Copy each line of the data below in which the word "function" can be found.

[Start of section]

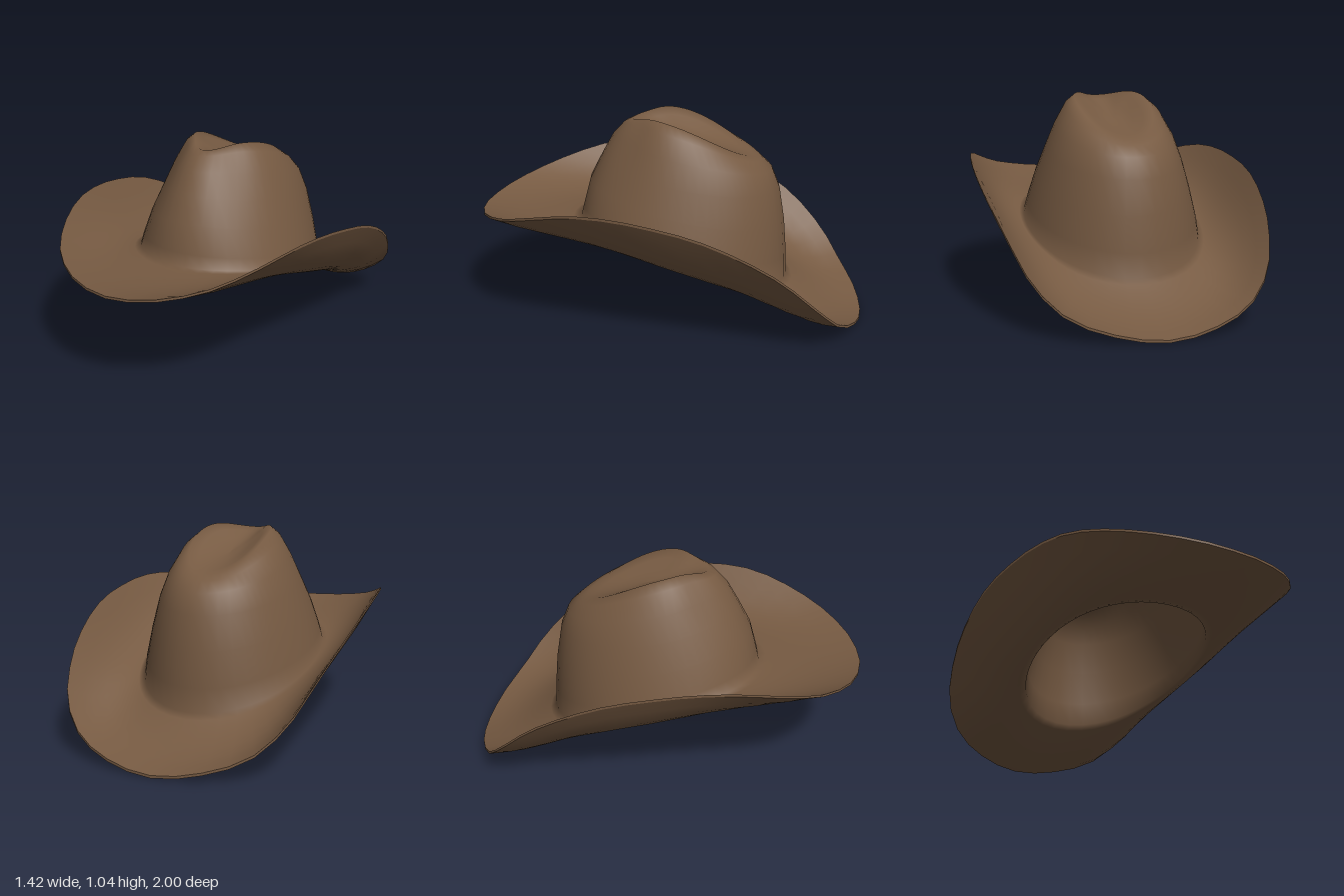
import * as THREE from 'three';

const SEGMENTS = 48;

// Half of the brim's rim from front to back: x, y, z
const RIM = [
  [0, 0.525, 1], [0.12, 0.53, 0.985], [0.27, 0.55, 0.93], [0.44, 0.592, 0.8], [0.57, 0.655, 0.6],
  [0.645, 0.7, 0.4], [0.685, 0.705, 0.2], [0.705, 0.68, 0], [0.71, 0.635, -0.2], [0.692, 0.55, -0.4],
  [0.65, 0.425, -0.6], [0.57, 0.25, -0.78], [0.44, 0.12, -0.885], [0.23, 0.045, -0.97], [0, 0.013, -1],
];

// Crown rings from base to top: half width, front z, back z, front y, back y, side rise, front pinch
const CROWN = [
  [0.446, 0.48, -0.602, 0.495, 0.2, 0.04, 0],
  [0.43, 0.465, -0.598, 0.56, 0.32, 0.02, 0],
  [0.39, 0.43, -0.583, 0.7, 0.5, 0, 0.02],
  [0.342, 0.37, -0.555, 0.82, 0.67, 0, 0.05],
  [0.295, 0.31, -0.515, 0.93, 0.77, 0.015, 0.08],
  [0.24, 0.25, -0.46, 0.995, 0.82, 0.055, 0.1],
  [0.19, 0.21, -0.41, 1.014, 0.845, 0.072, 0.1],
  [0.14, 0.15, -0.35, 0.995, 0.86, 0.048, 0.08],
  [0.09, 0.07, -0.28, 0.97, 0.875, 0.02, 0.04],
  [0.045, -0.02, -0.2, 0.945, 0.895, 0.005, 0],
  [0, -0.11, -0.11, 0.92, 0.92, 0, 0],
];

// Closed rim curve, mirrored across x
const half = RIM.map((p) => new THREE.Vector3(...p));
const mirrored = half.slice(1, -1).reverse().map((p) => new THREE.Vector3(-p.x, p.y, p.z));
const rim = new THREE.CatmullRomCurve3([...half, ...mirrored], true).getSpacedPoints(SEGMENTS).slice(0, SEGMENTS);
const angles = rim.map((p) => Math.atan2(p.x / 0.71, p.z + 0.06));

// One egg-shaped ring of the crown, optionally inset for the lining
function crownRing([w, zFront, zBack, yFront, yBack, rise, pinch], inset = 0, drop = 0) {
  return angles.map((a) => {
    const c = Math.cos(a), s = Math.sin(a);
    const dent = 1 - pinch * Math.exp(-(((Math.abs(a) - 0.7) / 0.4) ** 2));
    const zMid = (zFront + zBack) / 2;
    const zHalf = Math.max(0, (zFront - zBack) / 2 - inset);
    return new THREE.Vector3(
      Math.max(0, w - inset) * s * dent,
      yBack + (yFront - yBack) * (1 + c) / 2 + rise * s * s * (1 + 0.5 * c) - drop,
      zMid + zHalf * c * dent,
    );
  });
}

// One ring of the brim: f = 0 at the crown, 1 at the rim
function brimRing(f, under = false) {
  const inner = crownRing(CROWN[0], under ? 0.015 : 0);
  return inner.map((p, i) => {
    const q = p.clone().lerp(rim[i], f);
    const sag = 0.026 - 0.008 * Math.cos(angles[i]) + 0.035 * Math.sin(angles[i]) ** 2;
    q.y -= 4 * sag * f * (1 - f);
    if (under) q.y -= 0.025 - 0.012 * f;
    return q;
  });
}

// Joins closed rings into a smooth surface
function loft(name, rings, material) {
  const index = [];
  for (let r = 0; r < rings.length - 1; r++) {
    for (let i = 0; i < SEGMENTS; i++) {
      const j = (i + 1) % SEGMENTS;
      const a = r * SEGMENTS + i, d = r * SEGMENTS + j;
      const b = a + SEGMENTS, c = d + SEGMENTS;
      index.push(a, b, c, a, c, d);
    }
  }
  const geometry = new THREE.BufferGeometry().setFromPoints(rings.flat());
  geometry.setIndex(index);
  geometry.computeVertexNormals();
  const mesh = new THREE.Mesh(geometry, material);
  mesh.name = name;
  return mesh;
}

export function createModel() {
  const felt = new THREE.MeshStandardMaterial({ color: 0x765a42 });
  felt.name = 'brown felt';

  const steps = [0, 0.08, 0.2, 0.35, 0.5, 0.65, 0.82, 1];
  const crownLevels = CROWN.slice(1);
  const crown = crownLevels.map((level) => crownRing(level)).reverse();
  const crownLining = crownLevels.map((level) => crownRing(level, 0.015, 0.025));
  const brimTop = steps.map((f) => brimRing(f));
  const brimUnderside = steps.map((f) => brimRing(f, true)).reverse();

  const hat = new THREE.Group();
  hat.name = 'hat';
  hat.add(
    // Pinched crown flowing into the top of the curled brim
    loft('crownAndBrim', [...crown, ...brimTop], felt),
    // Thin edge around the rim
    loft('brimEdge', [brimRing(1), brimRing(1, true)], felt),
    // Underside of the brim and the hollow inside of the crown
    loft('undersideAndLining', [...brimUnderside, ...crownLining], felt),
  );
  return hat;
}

[End of section]
[Start of section]

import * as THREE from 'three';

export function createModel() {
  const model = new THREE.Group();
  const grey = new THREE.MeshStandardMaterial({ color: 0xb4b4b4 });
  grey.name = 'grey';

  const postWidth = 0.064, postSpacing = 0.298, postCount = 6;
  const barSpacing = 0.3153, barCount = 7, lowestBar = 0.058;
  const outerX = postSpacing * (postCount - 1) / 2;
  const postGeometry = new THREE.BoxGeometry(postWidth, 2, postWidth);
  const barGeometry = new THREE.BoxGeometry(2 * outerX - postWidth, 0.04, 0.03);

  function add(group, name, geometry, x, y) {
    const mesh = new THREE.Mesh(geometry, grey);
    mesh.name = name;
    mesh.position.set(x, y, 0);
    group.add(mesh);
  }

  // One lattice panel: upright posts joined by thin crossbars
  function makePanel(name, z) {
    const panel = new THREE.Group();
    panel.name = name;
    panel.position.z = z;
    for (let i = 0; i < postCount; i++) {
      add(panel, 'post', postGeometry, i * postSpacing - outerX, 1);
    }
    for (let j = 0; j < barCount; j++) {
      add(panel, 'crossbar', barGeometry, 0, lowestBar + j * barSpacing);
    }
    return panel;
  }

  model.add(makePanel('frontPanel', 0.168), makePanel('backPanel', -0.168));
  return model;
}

[End of section]
[Start of section]

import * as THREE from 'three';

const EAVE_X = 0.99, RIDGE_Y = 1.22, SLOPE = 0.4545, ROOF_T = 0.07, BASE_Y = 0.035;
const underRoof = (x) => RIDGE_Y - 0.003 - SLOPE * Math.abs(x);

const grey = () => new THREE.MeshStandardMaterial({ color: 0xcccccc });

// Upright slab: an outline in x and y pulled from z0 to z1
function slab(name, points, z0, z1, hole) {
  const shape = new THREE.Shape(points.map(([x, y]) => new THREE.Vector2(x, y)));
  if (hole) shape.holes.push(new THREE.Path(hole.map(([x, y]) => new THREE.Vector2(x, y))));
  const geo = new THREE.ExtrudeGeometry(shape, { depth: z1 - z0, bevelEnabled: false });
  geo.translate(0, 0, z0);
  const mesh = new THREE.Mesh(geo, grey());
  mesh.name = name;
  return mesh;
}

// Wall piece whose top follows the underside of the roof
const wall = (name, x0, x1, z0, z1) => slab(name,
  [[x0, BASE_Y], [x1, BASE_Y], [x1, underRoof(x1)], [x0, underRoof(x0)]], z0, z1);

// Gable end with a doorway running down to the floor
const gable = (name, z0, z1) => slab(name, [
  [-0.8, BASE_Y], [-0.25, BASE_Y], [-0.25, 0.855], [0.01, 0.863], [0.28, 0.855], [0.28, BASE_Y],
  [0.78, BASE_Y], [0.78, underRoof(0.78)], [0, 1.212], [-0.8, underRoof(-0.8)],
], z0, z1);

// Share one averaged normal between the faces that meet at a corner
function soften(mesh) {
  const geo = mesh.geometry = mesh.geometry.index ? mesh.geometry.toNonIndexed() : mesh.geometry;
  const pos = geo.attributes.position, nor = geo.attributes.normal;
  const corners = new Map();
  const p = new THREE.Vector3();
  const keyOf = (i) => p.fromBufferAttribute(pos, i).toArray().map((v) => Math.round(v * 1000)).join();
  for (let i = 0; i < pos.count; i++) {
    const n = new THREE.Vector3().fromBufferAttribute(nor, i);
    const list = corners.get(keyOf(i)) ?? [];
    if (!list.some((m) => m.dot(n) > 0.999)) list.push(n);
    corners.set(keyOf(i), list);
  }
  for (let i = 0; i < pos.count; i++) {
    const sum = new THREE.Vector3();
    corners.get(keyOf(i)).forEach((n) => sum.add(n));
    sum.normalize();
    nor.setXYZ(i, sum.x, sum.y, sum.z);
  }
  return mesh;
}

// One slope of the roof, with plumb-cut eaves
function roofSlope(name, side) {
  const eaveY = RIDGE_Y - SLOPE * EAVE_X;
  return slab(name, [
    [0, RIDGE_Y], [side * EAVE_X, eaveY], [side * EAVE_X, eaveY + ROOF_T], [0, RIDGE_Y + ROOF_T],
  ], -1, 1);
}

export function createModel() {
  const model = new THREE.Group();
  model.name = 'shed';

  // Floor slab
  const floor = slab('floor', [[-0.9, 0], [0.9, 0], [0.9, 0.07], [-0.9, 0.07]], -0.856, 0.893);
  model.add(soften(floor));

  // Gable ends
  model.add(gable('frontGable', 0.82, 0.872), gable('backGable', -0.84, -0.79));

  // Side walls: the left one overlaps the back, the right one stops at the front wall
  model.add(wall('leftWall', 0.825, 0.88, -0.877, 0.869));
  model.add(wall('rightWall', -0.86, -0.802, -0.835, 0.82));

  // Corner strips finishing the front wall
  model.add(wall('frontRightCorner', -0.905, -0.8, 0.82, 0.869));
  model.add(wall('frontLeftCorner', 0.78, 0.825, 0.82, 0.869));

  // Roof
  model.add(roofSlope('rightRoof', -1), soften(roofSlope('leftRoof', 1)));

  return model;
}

[End of section]

[RESPONSE TO THE EXERCISE]:
function crownRing([w, zFront, zBack, yFront, yBack, rise, pinch], inset = 0, drop = 0) {
function brimRing(f, under = false) {
function loft(name, rings, material) {
export function createModel() {
export function createModel() {
  function add(group, name, geometry, x, y) {
  function makePanel(name, z) {
function slab(name, points, z0, z1, hole) {
function soften(mesh) {
function roofSlope(name, side) {
export function createModel() {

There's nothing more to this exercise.